An NVOCC and Freight Forwarder are often considered to be the same by many people. This may have been influenced by the FMC’s consideration of both NVOCC and Freight forwarder as an Ocean Transportation Intermediary (OTI). However, whether you are a US based NVOCC or Freight Forwarder you are required to obtain a licence to provide these services in the United States.
What is the difference between a NVOCC and a Freight Forwarder?
Although both are considered as an OTI, functionally and legally there are some differences between the two. If you take a closer look, much of the differences between the two will be evident from their definitions and scope of activities. These are the main differences between a NVOCC and a freight forwarder:
NVOCC and Freight Forwarders are considered as OTI
Freight Forwarder provides expert advice and consultancy services
NVOCC provides carrier service under their own bill of lading
Definition and Scope of Activities of a Freight Forwarder
A freight forwarder may be defined as the entity employed by an importer or exporter to handle a few different activities relating to their shipments.
A forwarder’s activities may include, but not limited to :
Organizing movement of cargo from Point A to B using multiple modes of transport – sea/rail/road. Point A and B may be inland locations as well.
Apart from the above, a freight forwarder may have other functions such as:
Providing expert advice and consultancy services to the customers relating to the usage of the correct Incoterms, letter of credit, licenses, permits and general information relevant to the safe movement of the cargo.
Accept and arrange storage of the cargo whether it is before shipment from port of loading or after receipt of cargo at port of discharge before distribution to other areas as per client requirement.

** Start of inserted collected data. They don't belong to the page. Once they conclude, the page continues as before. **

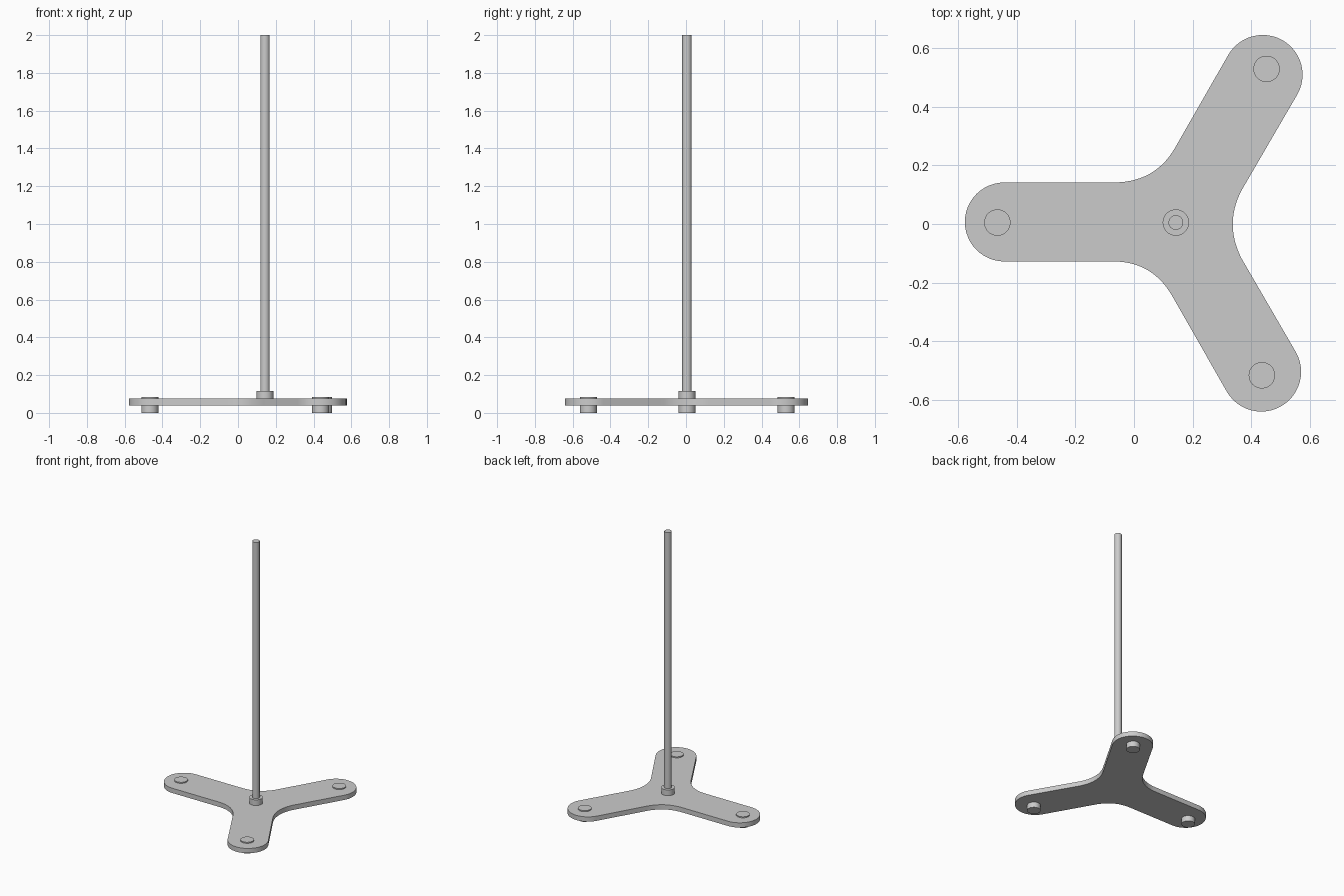
import bpy, bmesh
from math import sin, cos, radians
from mathutils import Vector

if "Cube" in bpy.data.objects:
    bpy.data.objects.remove(bpy.data.objects["Cube"])


def arc(cx, cy, r, a0, a1, n=24):
    return [Vector((cx + r * cos(radians(a0 + (a1 - a0) * i / n)),
                    cy + r * sin(radians(a0 + (a1 - a0) * i / n)))) for i in range(n + 1)]


def fillet(a, c, b, n=14):
    a, c, b = Vector(a), Vector(c), Vector(b)
    return [a * (1 - t) ** 2 + c * 2 * t * (1 - t) + b * t * t
            for t in (i / n for i in range(n + 1))]


def extrude_profile(name, pts, z0, z1):
    bm = bmesh.new()
    face = bm.faces.new([bm.verts.new((p.x, p.y, z0)) for p in pts])
    top = bmesh.ops.extrude_face_region(bm, geom=[face])["geom"]
    bmesh.ops.translate(bm, vec=(0, 0, z1 - z0),
                        verts=[v for v in top if isinstance(v, bmesh.types.BMVert)])
    bmesh.ops.recalc_face_normals(bm, faces=bm.faces)
    mesh = bpy.data.meshes.new(name)
    bm.to_mesh(mesh)
    bm.free()
    obj = bpy.data.objects.new(name, mesh)
    bpy.context.collection.objects.link(obj)
    finish(obj)


def finish(obj):
    bpy.ops.object.select_all(action='DESELECT')
    obj.select_set(True)
    bpy.context.view_layer.objects.active = obj
    bpy.ops.object.shade_smooth_by_angle(angle=radians(30))


def cylinder(name, x, y, r, z0, z1):
    bpy.ops.mesh.primitive_cylinder_add(vertices=48, radius=r, depth=z1 - z0,
                                        location=(x, y, (z0 + z1) / 2))
    obj = bpy.context.object
    obj.name = obj.data.name = name
    finish(obj)


# Three-armed base: rounded arm ends joined by filleted inner corners
outline = (arc(0.44, 0.51, 0.136, -30, 150)
           + fillet((0.14, 0.26), (0.072, 0.142), (-0.07, 0.142))
           + arc(-0.443, 0.007, 0.135, 90, 270)
           + fillet((-0.07, -0.128), (0.062, -0.128), (0.13, -0.245))
           + arc(0.435, -0.505, 0.136, 210, 390)
           + fillet((0.367, -0.117), (0.308, 0), (0.367, 0.114)))
extrude_profile("base_plate", outline, 0.04, 0.075)

# Feet passing through the arm ends
for name, x, y in (("left_foot", -0.467, 0.005), ("back_right_foot", 0.453, 0.53),
                   ("front_right_foot", 0.437, -0.517)):
    cylinder(name, x, y, 0.045, 0.0, 0.083)

# Collar and upright pole
cylinder("pole_collar", 0.143, 0.005, 0.045, 0.04, 0.117)
cylinder("pole", 0.143, 0.005, 0.025, 0.06, 2.0)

Most big freight forwarders have their own warehouses, but a few forwarders outsource this to optimize asset utilization.
Using these warehouses, the forwarders arrange the distribution or “forwarding” of the cargo as per the instructions of their client
Arrange inland haulage of the cargo from/to the customers’ premises and port as required
have thorough knowledge of over/cross border cargo movement
A NVOCC may be defined as an entity that provides ocean freight services as a “carrier” albeit it may be with or without own or operated vessels.
The NVOCC accomplishes this by buying slots or space from a VOCC (Vessel Operating Common Carrier) and reselling the same to their customers who can be exporters or forwarders.
NVOCC issues their own House Bill of Lading as a “carrier” and in doing so undertakes the responsibilities of a carrier subject to of course the terms, conditions and liabilities of their bill of lading.
Apart from obtaining a license from the FMC, NVOCC operators also have to file a tariff prior to operation in the USA.
A tariff contains actual freight rates, charges, surcharges, freight classifications, rules, regulations and practices of a common carrier (VOCC or NVOCC).
So some of the key differences between a NVOCC and a freight forwarder maybe tabulated as below :
Issues their own bill of lading which may or may not be based on any global standard.
Acts as agent to/for the shippers
Acts as carrier to the shippers and shipper to the carriers
Uses shipping lines containers and does not own or operate containers
Some of the big NVOCCs own and operate their own fleet of containers
Some of the big freight forwarders own and operate their own warehouses as a value-added service to their other shipping services
Do not generally own and operate their own warehouses, however there are some big NVOCCs who also double up as freight forwarders (Expeditors International for example)
There are several freight forwarder networks around the world who co-operate as network partners on an exclusive or non-exclusive basis in handling cargo all over the world
Some of the big NVOCCs appoint agents at various ports pretty much like how shipping lines appoint agents at various ports to handle their commercial and operational requirements, especially those that own and operate containers
May act as an agent for NVOCC
Very rare to find an NVOCC acting as an agent for a freight forwarder
Traditional forwarders are covered under freight forwarders liability as set out in the FIATA terms and conditions
Traditional NVOCCs are covered under carrier liability as set out in the FIATA terms and conditions
A traditional NVOCC does not provide services provided by a freight forwarder and vice versa, but in some cases the line between a NVOCC a traditional freight forwarder may be blurred.
Who provides the best service and the best ocean freight rates between a freight forwarder, NVOCC and a carrier? The jury is still out on that. For sure service and the ability to offer insight into rates and market movements makes a big difference. How can these suppliers differentiate from each other? That's the question shippers and suppliers are all after.